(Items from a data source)
*** Block opens ***

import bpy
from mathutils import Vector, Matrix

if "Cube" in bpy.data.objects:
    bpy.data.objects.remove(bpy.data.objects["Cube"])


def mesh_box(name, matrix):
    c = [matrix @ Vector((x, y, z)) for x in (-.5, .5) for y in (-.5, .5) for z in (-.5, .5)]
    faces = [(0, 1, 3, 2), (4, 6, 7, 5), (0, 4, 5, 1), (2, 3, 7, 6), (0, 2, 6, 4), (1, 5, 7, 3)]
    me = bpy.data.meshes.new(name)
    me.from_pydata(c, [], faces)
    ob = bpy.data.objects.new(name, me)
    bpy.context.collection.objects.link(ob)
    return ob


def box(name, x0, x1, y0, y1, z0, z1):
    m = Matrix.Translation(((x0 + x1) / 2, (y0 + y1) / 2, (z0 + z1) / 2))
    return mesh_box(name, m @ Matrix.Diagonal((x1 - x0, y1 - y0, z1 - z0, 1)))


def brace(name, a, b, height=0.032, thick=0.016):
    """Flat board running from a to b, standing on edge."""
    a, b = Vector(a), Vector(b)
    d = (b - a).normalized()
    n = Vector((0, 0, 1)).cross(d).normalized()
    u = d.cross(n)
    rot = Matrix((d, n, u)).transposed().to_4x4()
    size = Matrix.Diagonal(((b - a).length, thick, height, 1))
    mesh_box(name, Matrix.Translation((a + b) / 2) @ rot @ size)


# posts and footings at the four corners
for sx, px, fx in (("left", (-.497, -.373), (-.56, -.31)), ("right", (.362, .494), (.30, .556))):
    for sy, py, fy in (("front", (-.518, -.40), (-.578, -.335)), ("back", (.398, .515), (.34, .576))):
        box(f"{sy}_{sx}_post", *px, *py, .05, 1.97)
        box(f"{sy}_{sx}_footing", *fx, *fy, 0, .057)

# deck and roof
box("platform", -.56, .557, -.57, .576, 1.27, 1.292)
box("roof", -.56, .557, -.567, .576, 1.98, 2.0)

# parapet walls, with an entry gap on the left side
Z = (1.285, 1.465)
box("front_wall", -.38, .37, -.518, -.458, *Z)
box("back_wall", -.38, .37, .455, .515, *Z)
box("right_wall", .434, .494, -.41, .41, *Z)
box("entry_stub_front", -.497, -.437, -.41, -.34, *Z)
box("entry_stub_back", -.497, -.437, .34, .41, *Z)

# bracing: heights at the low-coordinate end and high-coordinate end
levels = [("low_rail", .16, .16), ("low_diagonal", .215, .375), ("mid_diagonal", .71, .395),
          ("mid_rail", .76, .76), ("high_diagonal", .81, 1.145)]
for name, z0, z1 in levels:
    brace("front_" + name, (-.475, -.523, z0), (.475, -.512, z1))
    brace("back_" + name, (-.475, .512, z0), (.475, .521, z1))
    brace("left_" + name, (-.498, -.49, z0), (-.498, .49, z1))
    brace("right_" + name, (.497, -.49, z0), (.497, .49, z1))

*** Block closes ***

Required action>
Print each record word for word.

Answer box>
import bpy
from mathutils import Vector, Matrix

if "Cube" in bpy.data.objects:
    bpy.data.objects.remove(bpy.data.objects["Cube"])


def mesh_box(name, matrix):
    c = [matrix @ Vector((x, y, z)) for x in (-.5, .5) for y in (-.5, .5) for z in (-.5, .5)]
    faces = [(0, 1, 3, 2), (4, 6, 7, 5), (0, 4, 5, 1), (2, 3, 7, 6), (0, 2, 6, 4), (1, 5, 7, 3)]
    me = bpy.data.meshes.new(name)
    me.from_pydata(c, [], faces)
    ob = bpy.data.objects.new(name, me)
    bpy.context.collection.objects.link(ob)
    return ob


def box(name, x0, x1, y0, y1, z0, z1):
    m = Matrix.Translation(((x0 + x1) / 2, (y0 + y1) / 2, (z0 + z1) / 2))
    return mesh_box(name, m @ Matrix.Diagonal((x1 - x0, y1 - y0, z1 - z0, 1)))


def brace(name, a, b, height=0.032, thick=0.016):
    """Flat board running from a to b, standing on edge."""
    a, b = Vector(a), Vector(b)
    d = (b - a).normalized()
    n = Vector((0, 0, 1)).cross(d).normalized()
    u = d.cross(n)
    rot = Matrix((d, n, u)).transposed().to_4x4()
    size = Matrix.Diagonal(((b - a).length, thick, height, 1))
    mesh_box(name, Matrix.Translation((a + b) / 2) @ rot @ size)


# posts and footings at the four corners
for sx, px, fx in (("left", (-.497, -.373), (-.56, -.31)), ("right", (.362, .494), (.30, .556))):
    for sy, py, fy in (("front", (-.518, -.40), (-.578, -.335)), ("back", (.398, .515), (.34, .576))):
        box(f"{sy}_{sx}_post", *px, *py, .05, 1.97)
        box(f"{sy}_{sx}_footing", *fx, *fy, 0, .057)

# deck and roof
box("platform", -.56, .557, -.57, .576, 1.27, 1.292)
box("roof", -.56, .557, -.567, .576, 1.98, 2.0)

# parapet walls, with an entry gap on the left side
Z = (1.285, 1.465)
box("front_wall", -.38, .37, -.518, -.458, *Z)
box("back_wall", -.38, .37, .455, .515, *Z)
box("right_wall", .434, .494, -.41, .41, *Z)
box("entry_stub_front", -.497, -.437, -.41, -.34, *Z)
box("entry_stub_back", -.497, -.437, .34, .41, *Z)

# bracing: heights at the low-coordinate end and high-coordinate end
levels = [("low_rail", .16, .16), ("low_diagonal", .215, .375), ("mid_diagonal", .71, .395),
          ("mid_rail", .76, .76), ("high_diagonal", .81, 1.145)]
for name, z0, z1 in levels:
    brace("front_" + name, (-.475, -.523, z0), (.475, -.512, z1))
    brace("back_" + name, (-.475, .512, z0), (.475, .521, z1))
    brace("left_" + name, (-.498, -.49, z0), (-.498, .49, z1))
    brace("right_" + name, (.497, -.49, z0), (.497, .49, z1))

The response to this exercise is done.